Is it crazy to think academics can help developing nations solve that problem, even as those nations grapple with hunger, disease, lack of infrastructure and other quagmires?

Not after an enthusiastic conversation with Anthony Cree, O.A.M., an NLU visiting professor, and Professor James O’Meara, Director of NCE Program Analysis and Development  at NLU. The two Australian-born professors, who organize conferences which attract heads of state and education ministers from around the globe, talk passionately about how raising literacy levels can raise standards of living, improve health and spark learning in struggling nations.

Continue reading »

Celebrating Paula Bloom’s 30 Years As A Leader In Early Childhood Education

BloomAndOffutt

As Paula Bloom, Ph.D., left, retires, Sue Offutt, Ph.D., will take over the helm of the McCormick Center. The two spent four years mapping out the transition.

 

There were lots of hugs, laughter and even a few tears as the NLU and McCormick Center for Early Childhood Leadership communities celebrated Paula Jorde Bloom’s  (Ph.D.) 30 years at NLU and her retirement.

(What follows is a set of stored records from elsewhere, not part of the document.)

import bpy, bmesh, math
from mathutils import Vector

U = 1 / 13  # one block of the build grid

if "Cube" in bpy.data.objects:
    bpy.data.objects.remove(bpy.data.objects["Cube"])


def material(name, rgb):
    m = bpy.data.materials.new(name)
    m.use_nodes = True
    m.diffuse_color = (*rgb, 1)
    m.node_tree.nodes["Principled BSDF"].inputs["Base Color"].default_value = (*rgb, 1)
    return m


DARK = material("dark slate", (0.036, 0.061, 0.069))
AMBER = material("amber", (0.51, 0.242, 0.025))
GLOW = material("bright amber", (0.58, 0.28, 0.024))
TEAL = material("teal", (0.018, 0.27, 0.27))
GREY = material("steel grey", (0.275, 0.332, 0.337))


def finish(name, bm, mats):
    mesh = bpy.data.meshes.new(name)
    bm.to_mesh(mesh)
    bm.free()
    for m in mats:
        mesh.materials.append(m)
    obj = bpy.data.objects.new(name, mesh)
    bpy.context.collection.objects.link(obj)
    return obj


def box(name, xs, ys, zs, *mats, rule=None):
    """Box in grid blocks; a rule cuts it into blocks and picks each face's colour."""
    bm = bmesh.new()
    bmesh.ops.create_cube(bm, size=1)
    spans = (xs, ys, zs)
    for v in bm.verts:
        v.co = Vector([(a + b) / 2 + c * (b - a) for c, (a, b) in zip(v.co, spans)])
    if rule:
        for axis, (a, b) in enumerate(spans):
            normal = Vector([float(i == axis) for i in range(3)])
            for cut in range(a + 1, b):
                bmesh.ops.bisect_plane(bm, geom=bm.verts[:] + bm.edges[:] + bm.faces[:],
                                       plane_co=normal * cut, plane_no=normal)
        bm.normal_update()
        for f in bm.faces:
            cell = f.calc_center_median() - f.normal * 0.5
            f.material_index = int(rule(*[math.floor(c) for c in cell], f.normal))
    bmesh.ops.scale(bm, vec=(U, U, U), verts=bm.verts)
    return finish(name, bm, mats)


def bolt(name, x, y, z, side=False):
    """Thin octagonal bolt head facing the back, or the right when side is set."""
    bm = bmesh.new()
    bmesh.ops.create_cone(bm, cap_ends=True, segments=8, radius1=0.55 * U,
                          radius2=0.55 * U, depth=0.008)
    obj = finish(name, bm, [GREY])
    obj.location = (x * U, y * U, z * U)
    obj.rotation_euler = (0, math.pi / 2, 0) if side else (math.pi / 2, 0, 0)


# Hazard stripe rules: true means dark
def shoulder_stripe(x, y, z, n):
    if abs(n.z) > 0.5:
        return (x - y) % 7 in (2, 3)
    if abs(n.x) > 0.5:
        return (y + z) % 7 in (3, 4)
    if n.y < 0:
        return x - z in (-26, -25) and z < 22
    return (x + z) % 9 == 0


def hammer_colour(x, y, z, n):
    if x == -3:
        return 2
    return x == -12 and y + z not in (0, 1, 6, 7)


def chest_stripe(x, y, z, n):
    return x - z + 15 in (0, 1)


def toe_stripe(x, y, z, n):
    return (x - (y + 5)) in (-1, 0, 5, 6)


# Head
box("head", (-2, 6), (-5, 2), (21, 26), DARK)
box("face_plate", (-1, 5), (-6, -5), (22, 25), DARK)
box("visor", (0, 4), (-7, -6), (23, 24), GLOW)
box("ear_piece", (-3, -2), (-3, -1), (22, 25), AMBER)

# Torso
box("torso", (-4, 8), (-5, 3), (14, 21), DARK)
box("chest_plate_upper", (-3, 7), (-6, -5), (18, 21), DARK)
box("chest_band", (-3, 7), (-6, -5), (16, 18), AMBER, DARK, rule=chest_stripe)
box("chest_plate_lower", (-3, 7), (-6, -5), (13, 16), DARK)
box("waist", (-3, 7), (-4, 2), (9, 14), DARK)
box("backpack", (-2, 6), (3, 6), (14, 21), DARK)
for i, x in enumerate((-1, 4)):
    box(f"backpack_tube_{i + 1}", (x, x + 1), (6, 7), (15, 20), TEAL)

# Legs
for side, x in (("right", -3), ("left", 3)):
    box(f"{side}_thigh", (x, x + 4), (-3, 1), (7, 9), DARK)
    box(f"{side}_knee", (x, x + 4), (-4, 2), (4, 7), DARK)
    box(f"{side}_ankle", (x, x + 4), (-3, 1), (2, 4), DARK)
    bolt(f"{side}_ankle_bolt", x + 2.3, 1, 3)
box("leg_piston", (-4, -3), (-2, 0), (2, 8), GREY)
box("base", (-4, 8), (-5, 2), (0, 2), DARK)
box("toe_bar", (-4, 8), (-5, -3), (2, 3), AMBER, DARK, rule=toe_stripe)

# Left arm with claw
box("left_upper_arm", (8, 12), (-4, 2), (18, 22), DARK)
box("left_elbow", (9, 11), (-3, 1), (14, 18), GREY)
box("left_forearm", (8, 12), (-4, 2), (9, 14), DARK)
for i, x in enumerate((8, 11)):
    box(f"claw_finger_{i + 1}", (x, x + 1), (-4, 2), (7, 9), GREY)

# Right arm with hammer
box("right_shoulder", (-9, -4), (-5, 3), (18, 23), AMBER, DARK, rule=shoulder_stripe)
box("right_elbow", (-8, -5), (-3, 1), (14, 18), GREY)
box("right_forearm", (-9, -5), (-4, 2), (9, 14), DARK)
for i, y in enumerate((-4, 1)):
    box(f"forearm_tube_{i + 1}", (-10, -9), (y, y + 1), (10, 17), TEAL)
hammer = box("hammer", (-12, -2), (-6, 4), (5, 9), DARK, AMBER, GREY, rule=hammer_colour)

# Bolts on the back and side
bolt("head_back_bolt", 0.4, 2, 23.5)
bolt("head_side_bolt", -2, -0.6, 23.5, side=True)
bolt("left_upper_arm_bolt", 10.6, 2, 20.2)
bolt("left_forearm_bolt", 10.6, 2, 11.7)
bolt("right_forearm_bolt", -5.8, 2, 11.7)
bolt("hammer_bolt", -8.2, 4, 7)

“She’s an icon and a rock star,” said Chip Donahue, Ph.D., dean of distance learning and technology at Erikson Institute. “You just need to say ‘Paula’ and everyone in the field knows who you mean.”

Bloom has been a national leader in the effort to professionalize the field of Early Childhood Education, both through her own teaching and mentoring and her leadership at the McCormick Center, which trains and coaches early childhood administrators, evaluates early childhood centers, performs research and advocates for quality early childhood education.

Much of the work is in creating standards for quality early childhood programming, and supporting the teachers and administrators who deliver it to children and families.

Bloom, who has written many books on Early Childhood Education and served on boards of national associations in the field, is retiring, but will still be available for advisement, and will continue to serve on some association boards.

The celebration was held Sept. 12 at the University Club in Chicago.

140912-paula-bloom-luncheon-36

Bloom poses with Safiyah Jackson, director of training for NCE grants, at Bloom’s retirement celebration.

140912-paula-bloom-luncheon-11

A luncheon honoring Paula Jorde Bloom, Ph.D., on her 30th anniversary at NLU and retirement was held at the University Club.

140912-NivineAtPaulaBloomlunch-9

Nivine Megahed, Ph.D., NLU president, welcomed guests to Paula Jorde Bloom’s anniversary and retirement celebration.

140912-paula-bloom-luncheon-22

Paula Jorde Bloom told attendees that it took her eight weeks to pack up her office, and she savored memories brought back by old photos, books and even a microfiche.

140912-paula-bloom-luncheon-5

NLU and McCormick Center faculty and staff, and other Early Childhood Education experts, greeted each other at Bloom’s celebration.

140912-paula-bloom-luncheon-26

Sue Offutt, Ph.D., director of the McCormick Center, welcomed McCormick faculty to the front area at the luncheon.

140912-paula-bloom-luncheon-30

Bloom reminisces with McCormick Center faculty at her celebration luncheon. (Photos by Nick Love.)

Watch the NLU Alumni Magazine for an in-depth story on how she created her life’s work.